Extract the lines that carry the string "keep" from the listing.

____________

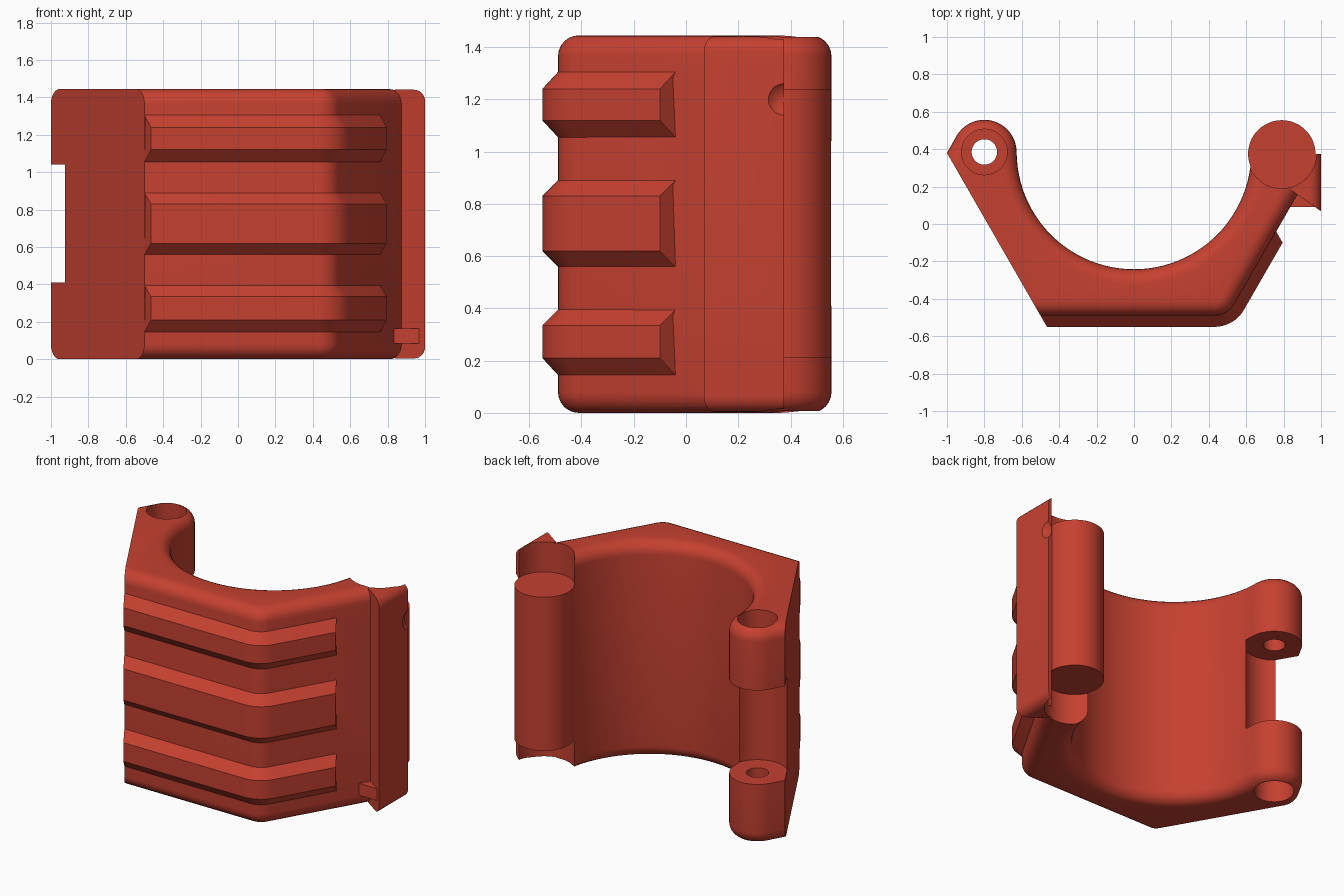
import bpy, bmesh, math
from mathutils import Vector

if "Cube" in bpy.data.objects:
    bpy.data.objects.remove(bpy.data.objects["Cube"])

H = 1.445                                   # overall height
HINGE, PIN = (-0.8, 0.385), (0.79, 0.375)   # pivot axes
FACE = math.radians(60)                     # slope of the angled outer walls

red = bpy.data.materials.new("brick_red")
red.diffuse_color = (0.56, 0.052, 0.03, 1)
red.use_nodes = True
red.node_tree.nodes["Principled BSDF"].inputs["Base Color"].default_value = red.diffuse_color


def arc(c, r, a0, a1, n):
    return [(c[0] + r * math.cos(math.radians(a0 + (a1 - a0) * i / n)),
             c[1] + r * math.sin(math.radians(a0 + (a1 - a0) * i / n))) for i in range(n + 1)]


def finish(name, bm):
    bmesh.ops.recalc_face_normals(bm, faces=bm.faces)
    me = bpy.data.meshes.new(name)
    bm.to_mesh(me)
    bm.free()
    me.materials.append(red)
    ob = bpy.data.objects.new(name, me)
    bpy.context.collection.objects.link(ob)
    return ob


def prism(name, pts, z0, z1, fillet=0, keep=None):
    """Extrude an outline; round the rim edges chosen by keep(a, b)."""
    bm = bmesh.new()
    base = bm.faces.new([bm.verts.new((x, y, z0)) for x, y in pts])
    ext = bmesh.ops.extrude_face_region(bm, geom=[base])
    for g in ext["geom"]:
        if isinstance(g, bmesh.types.BMVert):
            g.co.z = z1
    bmesh.ops.recalc_face_normals(bm, faces=bm.faces)
    if fillet:
        rim = [e for e in bm.edges if abs(e.verts[0].co.z - e.verts[1].co.z) < 1e-5
               and keep(e.verts[0].co, e.verts[1].co)]
        bmesh.ops.bevel(bm, geom=rim, offset=fillet, segments=6, profile=0.5,
                        affect='EDGES', clamp_overlap=False)
    return finish(name, bm)


def cylinder(name, c, r, z0, z1):
    return prism(name, arc(c, r, 0, 360 * 63 / 64, 63), z0, z1)


def box(name, x0, x1, y0, y1, z0, z1):
    return prism(name, [(x0, y0), (x1, y0), (x1, y1), (x0, y1)], z0, z1)


def cut(ob, cutters):
    for c in cutters:
        c.hide_render = True
        c.hide_viewport = True
        m = ob.modifiers.new("cut", 'BOOLEAN')
        m.operation, m.solver, m.object = 'DIFFERENCE', 'EXACT', c
    bpy.context.view_layer.update()
    dg = bpy.context.evaluated_depsgraph_get()
    me = bpy.data.meshes.new_from_object(ob.evaluated_get(dg))
    ob.modifiers.clear()
    ob.data = me


def smooth(ob):
    bpy.ops.object.select_all(action='DESELECT')
    ob.select_set(True)
    bpy.context.view_layer.objects.active = ob
    bpy.ops.object.shade_smooth_by_angle(angle=math.radians(32))


# Clamp body: angled outer walls, round bore, hinge knuckle on the left
outline = [(-1.0, 0.38), (-0.5, -0.49)]
outline += arc((0.431, -0.37), 0.12, -90, -30, 6)
outline += [(0.948, 0.285), (0.79, 0.36), (0.63, 0.38)]
outline += arc((0, 0.385), 0.627, -4, -176, 48)
outline += arc(HINGE, 0.172, 0, 148, 20)


def not_left_wall(a, b):
    return not (min(a.x, b.x) < -0.99 and min(a.y, b.y) < -0.4)


body = prism("clamp_body", outline, 0, H, 0.08, not_left_wall)

# Clearance for the mating knuckles, hinge gap, pin bore and counterbores
clear = [cylinder("pin_clearance_low", PIN, 0.185, -0.1, 0.21),
         cylinder("pin_clearance_high", PIN, 0.185, 1.24, H + 0.1)]
cut(body, clear + [
    cylinder("hinge_gap", HINGE, 0.185, 0.41, 1.04),
    box("hinge_gap_corner", -1.1, -0.9, 0.27, 0.7, 0.41, 1.04),
    cylinder("hinge_bore", HINGE, 0.068, -0.1, H + 0.1),
    cylinder("counterbore_low", HINGE, 0.122, -0.1, 0.16),
    cylinder("counterbore_high", HINGE, 0.122, H - 0.16, H + 0.1)])
smooth(body)

# Solid barrel on the right end
smooth(cylinder("right_barrel", PIN, 0.18, 0.21, 1.24))

# Latch flange beside the barrel, with a shallow dimple
flange = prism("latch_flange", [(0.84, 0.18), (1.0, 0.068), (1.0, 0.375), (0.88, 0.375)],
               0.004, H - 0.004, 0.06,
               lambda a, b: min(a.x, b.x) > 0.99)
bm = bmesh.new()
bmesh.ops.create_uvsphere(bm, u_segments=32, v_segments=16, radius=0.085)
bmesh.ops.translate(bm, verts=bm.verts, vec=Vector((1.06, 0.375, 1.2)))
cut(flange, clear + [finish("dimple_cutter", bm)])
smooth(flange)

# Small nub at the foot of the flange
box("latch_nub", 0.83, 0.98, 0.09, 0.2, 0.085, 0.165)


# Grip ribs wrapping the front and the right wall
def rib_path(off, end_y, left_cut):
    """Points along the walls at a given offset, rounded at the corner."""
    n = Vector((math.sin(FACE), -math.cos(FACE)))
    p = Vector((0.5, -0.49)) + n * off
    end = (p.x + (end_y - p.y) / math.tan(FACE), end_y)
    return ([(left_cut, -0.49 - off)]
            + arc((0.431, -0.37), 0.12 + off, -90, -30, 8) + [end])


def rib(name, z0, z1, o0, o1):
    inner = rib_path(-0.03, -0.025, -0.51)
    base = rib_path(0, -0.04, -0.5)
    outer = rib_path(0.06, -0.10, -0.465)
    bm = bmesh.new()
    rows = [[bm.verts.new((x, y, z)) for x, y in path]
            for path, z in ((inner, z0), (base, z0), (outer, o0),
                            (outer, o1), (base, z1), (inner, z1))]
    for i in range(6):
        a, b = rows[i], rows[(i + 1) % 6]
        for j in range(len(a) - 1):
            bm.faces.new((a[j], a[j + 1], b[j + 1], b[j]))
    for j in (0, -1):
        bm.faces.new([r[j] for r in rows])
    smooth(finish(name, bm))


rib("grip_rib_low", 0.145, 0.395, 0.21, 0.335)
rib("grip_rib_mid", 0.56, 0.89, 0.62, 0.83)
rib("grip_rib_high", 1.055, 1.305, 1.12, 1.24)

____________

_Response:_
def prism(name, pts, z0, z1, fillet=0, keep=None):
    """Extrude an outline; round the rim edges chosen by keep(a, b)."""
               and keep(e.verts[0].co, e.verts[1].co)]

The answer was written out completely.